** Opening Data block **

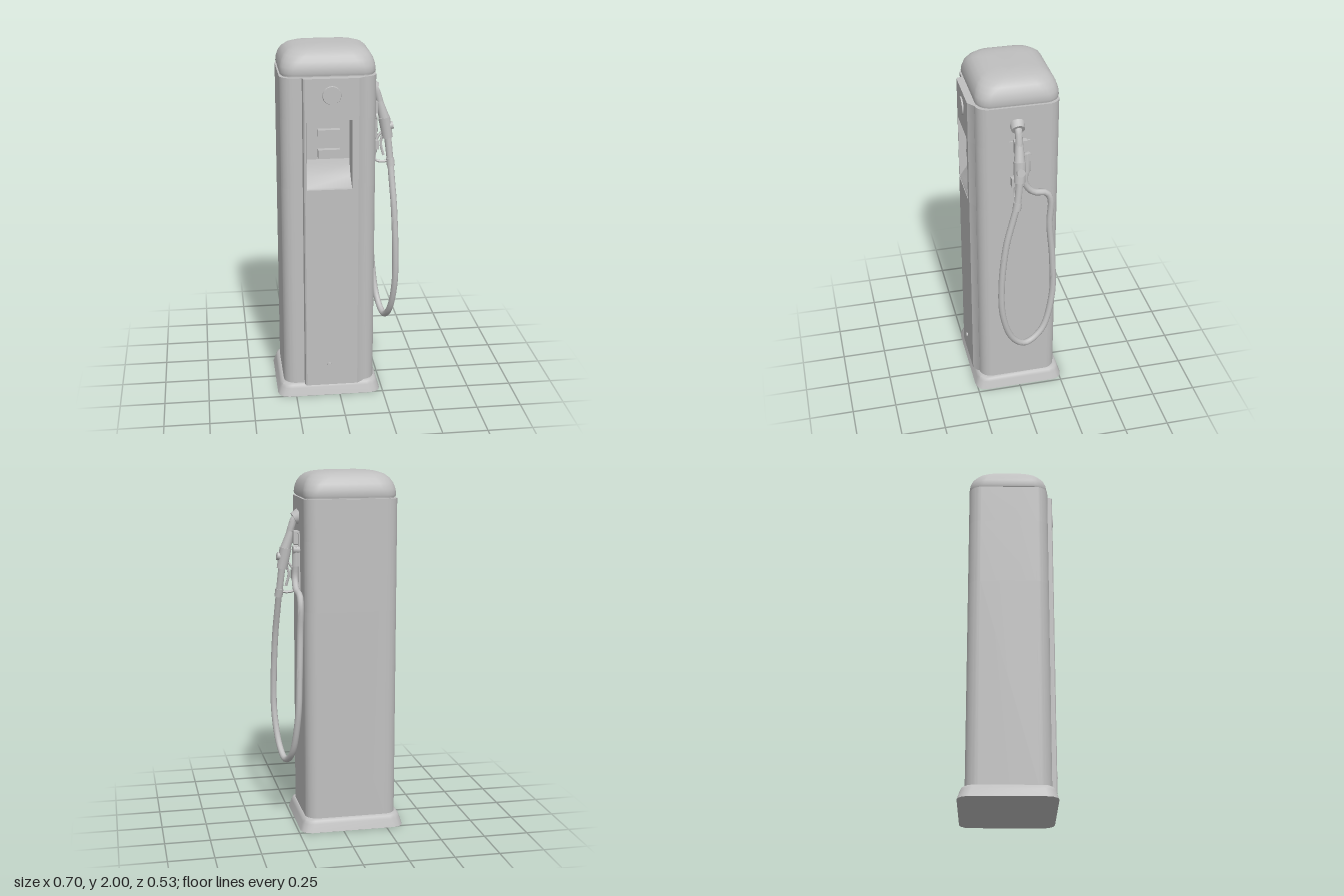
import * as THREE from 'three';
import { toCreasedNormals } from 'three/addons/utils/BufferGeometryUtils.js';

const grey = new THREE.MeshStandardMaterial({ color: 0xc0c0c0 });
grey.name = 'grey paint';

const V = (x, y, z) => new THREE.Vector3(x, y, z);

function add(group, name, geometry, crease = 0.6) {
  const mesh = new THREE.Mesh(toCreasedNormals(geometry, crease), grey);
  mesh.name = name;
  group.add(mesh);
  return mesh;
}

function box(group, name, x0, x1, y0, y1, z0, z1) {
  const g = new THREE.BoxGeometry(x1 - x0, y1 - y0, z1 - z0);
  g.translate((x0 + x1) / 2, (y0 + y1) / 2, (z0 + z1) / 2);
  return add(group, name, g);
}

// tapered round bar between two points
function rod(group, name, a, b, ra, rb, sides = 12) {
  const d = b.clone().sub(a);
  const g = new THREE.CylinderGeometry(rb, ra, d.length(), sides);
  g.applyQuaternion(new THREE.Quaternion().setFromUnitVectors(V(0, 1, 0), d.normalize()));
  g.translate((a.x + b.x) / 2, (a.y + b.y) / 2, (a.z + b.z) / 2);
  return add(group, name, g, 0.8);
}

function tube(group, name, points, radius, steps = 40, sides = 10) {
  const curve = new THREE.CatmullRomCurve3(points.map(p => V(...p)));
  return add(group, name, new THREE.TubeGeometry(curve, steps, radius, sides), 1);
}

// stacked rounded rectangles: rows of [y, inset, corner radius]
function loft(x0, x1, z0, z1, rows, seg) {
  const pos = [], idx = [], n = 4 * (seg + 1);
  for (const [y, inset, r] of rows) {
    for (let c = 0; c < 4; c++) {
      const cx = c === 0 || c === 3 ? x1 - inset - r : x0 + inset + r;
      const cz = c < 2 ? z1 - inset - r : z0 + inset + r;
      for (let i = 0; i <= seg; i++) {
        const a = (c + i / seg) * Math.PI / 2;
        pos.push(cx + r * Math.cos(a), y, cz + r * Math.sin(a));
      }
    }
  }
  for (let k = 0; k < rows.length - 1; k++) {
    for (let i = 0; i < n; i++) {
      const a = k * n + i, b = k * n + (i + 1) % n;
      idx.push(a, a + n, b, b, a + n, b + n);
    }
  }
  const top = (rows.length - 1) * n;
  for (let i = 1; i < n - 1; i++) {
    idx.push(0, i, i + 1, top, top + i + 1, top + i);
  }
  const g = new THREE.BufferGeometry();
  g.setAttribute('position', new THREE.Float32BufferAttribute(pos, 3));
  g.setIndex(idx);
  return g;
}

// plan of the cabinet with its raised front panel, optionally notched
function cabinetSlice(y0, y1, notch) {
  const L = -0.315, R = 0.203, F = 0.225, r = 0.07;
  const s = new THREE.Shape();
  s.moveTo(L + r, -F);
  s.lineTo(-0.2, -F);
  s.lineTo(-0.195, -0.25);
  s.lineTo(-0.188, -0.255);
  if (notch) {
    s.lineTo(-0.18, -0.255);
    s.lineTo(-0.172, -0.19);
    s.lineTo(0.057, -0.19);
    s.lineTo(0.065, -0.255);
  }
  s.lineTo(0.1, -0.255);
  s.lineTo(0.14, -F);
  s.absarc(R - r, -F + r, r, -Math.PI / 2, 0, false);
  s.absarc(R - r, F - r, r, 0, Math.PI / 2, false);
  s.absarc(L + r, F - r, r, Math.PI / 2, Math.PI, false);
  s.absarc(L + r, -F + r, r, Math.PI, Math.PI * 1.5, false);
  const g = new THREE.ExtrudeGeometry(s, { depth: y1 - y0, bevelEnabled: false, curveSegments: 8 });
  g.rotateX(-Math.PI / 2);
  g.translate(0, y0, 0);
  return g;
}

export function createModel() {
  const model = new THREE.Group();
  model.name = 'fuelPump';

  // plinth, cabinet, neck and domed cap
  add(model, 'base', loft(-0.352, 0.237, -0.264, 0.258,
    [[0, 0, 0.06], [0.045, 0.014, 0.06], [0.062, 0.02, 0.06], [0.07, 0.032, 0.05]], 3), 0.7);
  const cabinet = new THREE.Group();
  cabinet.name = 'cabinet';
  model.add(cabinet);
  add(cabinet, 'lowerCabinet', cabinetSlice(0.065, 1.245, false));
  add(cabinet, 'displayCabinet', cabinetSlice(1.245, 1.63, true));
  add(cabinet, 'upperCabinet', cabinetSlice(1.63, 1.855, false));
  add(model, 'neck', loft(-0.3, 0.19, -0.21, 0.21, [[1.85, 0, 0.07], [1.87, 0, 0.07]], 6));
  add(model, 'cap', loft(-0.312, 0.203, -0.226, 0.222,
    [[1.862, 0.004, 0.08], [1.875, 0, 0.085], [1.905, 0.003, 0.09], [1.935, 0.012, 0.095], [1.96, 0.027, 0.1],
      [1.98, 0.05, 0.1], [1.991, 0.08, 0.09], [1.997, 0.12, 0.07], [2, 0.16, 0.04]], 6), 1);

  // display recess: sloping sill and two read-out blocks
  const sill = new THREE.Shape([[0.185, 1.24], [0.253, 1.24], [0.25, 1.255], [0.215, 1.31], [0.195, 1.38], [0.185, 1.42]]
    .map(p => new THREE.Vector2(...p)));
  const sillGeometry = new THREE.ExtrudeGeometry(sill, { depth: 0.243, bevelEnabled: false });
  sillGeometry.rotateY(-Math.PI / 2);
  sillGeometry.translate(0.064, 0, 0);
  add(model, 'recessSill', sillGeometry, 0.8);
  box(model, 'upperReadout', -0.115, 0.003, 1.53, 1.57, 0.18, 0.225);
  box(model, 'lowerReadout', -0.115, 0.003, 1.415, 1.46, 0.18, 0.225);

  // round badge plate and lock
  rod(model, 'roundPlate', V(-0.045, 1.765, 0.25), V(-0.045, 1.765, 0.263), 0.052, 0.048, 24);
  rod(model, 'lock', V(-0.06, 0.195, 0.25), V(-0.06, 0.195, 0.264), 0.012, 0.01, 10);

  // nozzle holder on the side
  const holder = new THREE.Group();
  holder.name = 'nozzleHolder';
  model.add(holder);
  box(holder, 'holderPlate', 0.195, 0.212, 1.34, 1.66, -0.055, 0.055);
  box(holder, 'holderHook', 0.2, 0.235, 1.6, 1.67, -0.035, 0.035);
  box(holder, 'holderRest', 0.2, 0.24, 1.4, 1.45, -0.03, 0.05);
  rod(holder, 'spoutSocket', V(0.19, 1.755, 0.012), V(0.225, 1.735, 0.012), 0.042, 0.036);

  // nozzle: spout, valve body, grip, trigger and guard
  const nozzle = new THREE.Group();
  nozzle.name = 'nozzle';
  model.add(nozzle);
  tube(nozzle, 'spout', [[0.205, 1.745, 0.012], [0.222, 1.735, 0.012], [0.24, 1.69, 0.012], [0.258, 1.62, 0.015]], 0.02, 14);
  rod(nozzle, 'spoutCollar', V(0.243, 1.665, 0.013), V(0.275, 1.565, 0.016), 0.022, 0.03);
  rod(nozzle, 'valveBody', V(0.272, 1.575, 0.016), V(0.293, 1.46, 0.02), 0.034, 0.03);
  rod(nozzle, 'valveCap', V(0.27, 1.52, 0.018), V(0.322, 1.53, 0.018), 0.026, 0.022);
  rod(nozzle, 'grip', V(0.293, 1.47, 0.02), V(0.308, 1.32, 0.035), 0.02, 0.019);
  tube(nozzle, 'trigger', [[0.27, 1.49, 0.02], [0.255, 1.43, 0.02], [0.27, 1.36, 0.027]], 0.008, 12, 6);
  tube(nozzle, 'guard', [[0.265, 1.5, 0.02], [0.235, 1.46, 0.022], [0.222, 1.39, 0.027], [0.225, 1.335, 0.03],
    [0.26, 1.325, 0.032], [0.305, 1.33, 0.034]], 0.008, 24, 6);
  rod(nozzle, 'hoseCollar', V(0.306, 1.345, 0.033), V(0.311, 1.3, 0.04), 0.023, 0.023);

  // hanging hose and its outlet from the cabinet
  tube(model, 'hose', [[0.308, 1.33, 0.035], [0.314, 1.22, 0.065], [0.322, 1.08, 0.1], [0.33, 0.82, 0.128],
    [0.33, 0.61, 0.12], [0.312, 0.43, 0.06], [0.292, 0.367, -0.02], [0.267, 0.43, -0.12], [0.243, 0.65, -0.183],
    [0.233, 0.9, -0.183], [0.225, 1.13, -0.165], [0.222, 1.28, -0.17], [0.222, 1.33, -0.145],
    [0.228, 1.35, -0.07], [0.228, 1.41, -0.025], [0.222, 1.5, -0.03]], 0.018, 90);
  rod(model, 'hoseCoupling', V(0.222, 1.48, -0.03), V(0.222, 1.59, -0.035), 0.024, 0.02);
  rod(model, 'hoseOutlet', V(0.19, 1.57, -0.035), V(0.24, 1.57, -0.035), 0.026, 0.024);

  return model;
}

** Closing Data block **

## Work task
From the records above, pick out and copy each line holding the word "points".

## Exercise answer
// tapered round bar between two points
function tube(group, name, points, radius, steps = 40, sides = 10) {
  const curve = new THREE.CatmullRomCurve3(points.map(p => V(...p)));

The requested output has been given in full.